As dinnertime drew closer, the cold, October fog that settled over the Champlain campus was no closer to burning off than it had been that morning. Students scurried about, either to the dining hall or their next class, bundled up in baggy sweatshirts and warm jackets. A few of them even went as so far to put on scarves and caps, clearly unfamiliar with the New England chill.
One of these newcomers was a girl wearing a oversized blue pullover and black leather gloves. She was clearly out of her element, weaving her way through the crowd as quickly as she could and apologizing as her book bag bounced off the unsuspecting students around her. She made her way for the stairs by the Hauke Center, only stopping when she noticed a boy in paint stained sweatshirt tailing her.
“Hey, wait up,” the boy called after her, slowing to a trot when he realized she was paused at the top of the stairwell. His cheeks were rosy pink, but the way he stumbled to a stop told the girl in the blue pullover that this was not on account of the cold. “Um, you’re in my concepts class?”
Wrapping her gloved fingers around the handrail impatiently, the girl looked him up and down. He was tall and gangly, his blonde hair wild as though he had just rolled out of bed. “I don’t think so,” she answered at length, clearly finding nothing about the flustered boy recognizable.
“No, you totally are,” he insisted, ducking to the side of the stairs so that a group of female students could pass them by. He drew a bare hand from his sweatshirt then, offering it to her in what seemed like an awkward invitation for a handshake. “We have Capone.”
“Oh?” the girl glanced between the boy and his outstretched hand, then shook her head. “Yeah, okay, right. I remember you now.”
“So, do you, uh, know what the homework is?” the boy asked sheepishly. He drew his hand back into this stained sweatshirt, shifting uncomfortably on his feet as though the few seconds of exposure to the cold air had been too much.
The girl in the blue pullover drew up her hood and began to jog down the stairs. “Portraits and Persons,” she responded, calling back over her shoulder to him. “Chapter two. Sorry, I really gotta run.”
“Yeah, no, that’s cool,” the boy called after her, accidentally knocking shoulders with another passing student. “I’ll, uh, see you in class?”
From the base of the stairwell, there was no response. The girl in the blue pullover had disappeared into the fog, leaving her bumbling classmate to hover about the landing behind her uncertainly.

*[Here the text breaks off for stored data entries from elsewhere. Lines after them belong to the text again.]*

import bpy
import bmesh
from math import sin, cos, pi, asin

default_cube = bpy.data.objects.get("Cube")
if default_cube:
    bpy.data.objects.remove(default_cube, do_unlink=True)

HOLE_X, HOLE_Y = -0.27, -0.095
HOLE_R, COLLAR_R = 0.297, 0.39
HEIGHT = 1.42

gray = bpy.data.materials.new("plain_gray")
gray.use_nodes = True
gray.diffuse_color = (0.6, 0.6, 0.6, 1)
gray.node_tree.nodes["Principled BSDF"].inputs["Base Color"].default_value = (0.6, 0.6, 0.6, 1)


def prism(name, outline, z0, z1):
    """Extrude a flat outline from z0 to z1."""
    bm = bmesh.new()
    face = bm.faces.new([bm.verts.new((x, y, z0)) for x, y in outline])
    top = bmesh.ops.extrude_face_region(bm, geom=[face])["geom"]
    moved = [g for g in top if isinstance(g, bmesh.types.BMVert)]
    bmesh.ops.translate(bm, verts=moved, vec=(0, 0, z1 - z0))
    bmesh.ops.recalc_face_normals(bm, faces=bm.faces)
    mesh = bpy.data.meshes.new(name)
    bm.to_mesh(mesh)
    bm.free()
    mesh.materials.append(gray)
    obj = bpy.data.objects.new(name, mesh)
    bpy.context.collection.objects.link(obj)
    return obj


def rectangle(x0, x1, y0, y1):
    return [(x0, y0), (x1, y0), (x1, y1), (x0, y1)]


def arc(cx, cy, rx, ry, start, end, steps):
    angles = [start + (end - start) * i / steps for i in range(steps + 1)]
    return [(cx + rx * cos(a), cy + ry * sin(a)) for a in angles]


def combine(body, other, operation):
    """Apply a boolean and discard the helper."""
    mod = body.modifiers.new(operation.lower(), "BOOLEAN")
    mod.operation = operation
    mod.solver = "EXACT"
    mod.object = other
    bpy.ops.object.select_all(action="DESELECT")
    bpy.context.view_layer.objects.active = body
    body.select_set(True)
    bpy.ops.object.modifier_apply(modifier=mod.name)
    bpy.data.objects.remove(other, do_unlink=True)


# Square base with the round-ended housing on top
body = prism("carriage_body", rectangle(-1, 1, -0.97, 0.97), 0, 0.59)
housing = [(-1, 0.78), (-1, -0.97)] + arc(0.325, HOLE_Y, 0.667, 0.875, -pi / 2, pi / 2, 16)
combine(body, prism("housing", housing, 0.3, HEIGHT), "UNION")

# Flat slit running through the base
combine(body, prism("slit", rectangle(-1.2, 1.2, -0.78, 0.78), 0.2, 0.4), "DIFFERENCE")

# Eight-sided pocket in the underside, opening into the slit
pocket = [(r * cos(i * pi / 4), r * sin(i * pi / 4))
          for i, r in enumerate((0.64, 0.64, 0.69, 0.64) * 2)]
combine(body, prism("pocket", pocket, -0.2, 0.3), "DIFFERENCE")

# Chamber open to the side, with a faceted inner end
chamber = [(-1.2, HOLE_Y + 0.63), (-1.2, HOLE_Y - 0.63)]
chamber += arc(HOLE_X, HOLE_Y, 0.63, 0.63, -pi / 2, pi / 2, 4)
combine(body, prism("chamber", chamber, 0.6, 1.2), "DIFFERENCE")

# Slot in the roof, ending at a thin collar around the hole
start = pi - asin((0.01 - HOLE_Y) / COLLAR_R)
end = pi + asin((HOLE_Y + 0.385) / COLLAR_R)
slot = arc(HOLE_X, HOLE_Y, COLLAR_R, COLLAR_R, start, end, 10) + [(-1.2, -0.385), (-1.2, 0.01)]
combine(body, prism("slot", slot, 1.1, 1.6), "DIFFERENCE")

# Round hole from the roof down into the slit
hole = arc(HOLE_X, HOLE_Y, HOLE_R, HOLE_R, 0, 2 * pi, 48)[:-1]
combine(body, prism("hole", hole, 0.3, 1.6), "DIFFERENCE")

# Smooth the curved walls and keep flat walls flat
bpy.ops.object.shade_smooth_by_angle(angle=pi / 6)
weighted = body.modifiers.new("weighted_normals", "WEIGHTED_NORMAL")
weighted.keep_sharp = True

“Stupid,” he muttered to himself quietly as he watched her go. Tentatively, he placed a boot on the top step, then spun around and ducked back into the crowd shaking his head. “Stupid, stupid.”